New Age Meats: Pig farms are hell on earth. New Age Meats is a “cell-based meat company” that’s looking to replace animal-based pork sausage with a cleaner, more ethical grown alternative that goes just as well with pancakes.

NovoNutrients: Another non-traditional protein source, NovoNutrients uses industrial CO2 emissions to produce high-protein bacteria, which are harvested and sold as sustainable feed stock for aquaculture animals like fish.

BioRosa: An early detection method for autism spectrum disorders using blood tests that could shift diagnosis time to well before the current four years of age to potentially before the child is born.

Chronus Health: Hospitals need to do blood tests constantly, but often have to send samples to a central lab, which can take hours or days. Chronus has made a portable device they claim can provide complete blood count and metabolic panel tests essentially in real time.

Clinicai: Colorectal cancer, like other cancers, is best treated when detected early — and collecting and analyzing stool samples is a big part of that. These guys made a (prototype) device that attaches to ordinary toilets and non-invasively does what it needs to do, which could help people worldwide get proactive diagnosis and care.

Convalesce: Parkinson’s is a stubborn and tragic disease, but Convalesce is working on a treatment method involving injecting stem cells directly into areas affected by neurodegeneration.

Oralta: You can floss, brush, and rinse, but bad news bacteria are still going to take up residence in your mouth. Oralta hopes to combat them with good bacteria, reinforced by probiotic supplements. Fight fire with fire!

Ember: If someone is having a heart attack and it’ll take the EMTs 8-12 minutes to arrive, but your neighbor is a nurse trained in CPR, wouldn’t it be nice if they could stop by and help? That’s the idea with Ember, which hopes to improve outcomes by connecting patients with health professionals nearby.

Filtricine: The cancer treatment method being pursued by this company, instead of adding something lethal to cancer cells into the bloodstream, subtracts what they need to live while leaving normal cells unharmed. It could combine effectiveness with a blessed lack of side effects to become another tool in oncologists’ arsenals.

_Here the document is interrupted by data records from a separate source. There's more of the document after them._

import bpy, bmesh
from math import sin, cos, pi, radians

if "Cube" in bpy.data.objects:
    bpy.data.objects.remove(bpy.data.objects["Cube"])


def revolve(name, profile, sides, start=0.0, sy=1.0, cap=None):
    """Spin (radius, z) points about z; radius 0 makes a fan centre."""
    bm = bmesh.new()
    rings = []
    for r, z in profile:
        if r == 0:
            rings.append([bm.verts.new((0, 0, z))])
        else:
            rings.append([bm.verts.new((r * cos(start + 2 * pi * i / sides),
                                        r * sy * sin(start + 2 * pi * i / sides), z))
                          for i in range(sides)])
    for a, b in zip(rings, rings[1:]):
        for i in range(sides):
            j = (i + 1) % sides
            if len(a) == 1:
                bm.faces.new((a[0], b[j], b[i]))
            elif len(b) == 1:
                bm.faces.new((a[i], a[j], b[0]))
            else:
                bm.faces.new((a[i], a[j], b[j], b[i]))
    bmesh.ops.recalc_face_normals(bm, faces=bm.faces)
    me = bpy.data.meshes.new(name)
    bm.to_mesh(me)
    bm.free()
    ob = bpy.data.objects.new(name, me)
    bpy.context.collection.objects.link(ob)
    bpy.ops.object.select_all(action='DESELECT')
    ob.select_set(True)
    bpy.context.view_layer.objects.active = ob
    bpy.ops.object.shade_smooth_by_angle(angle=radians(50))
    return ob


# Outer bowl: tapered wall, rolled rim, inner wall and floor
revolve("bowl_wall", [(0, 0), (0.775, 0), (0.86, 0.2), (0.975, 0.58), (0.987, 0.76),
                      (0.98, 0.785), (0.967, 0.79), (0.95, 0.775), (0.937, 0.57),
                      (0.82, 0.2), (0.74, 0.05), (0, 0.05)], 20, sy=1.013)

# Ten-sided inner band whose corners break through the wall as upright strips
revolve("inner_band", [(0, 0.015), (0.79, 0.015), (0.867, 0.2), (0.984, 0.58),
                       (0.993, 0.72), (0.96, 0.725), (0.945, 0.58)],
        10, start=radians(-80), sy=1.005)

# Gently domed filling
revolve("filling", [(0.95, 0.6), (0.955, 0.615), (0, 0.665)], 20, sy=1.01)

Serenity Bioworks: Gene therapy is another important therapeutic tool for a variety of problems, but some viral delivery methods can be fought by the body as if it’s fighting infection. Serenity is working on a system that suppresses that immune response and allows the friendly virus to deliver its payload.

Quartolio: So much scientific literature is published every year that there’s no way doctors and researchers can keep up. Quartolio aims to apply national language processing to journal articles to find connections and research opportunities that might otherwise have gone unnoticed.

Stämm: Bioreactors are used in practically every branch of biotech, whether for testing or drug manufacturing. Stämm is advancing the art with a modular, scalable microfluidic platform with highly tunable physical and chemical parameters.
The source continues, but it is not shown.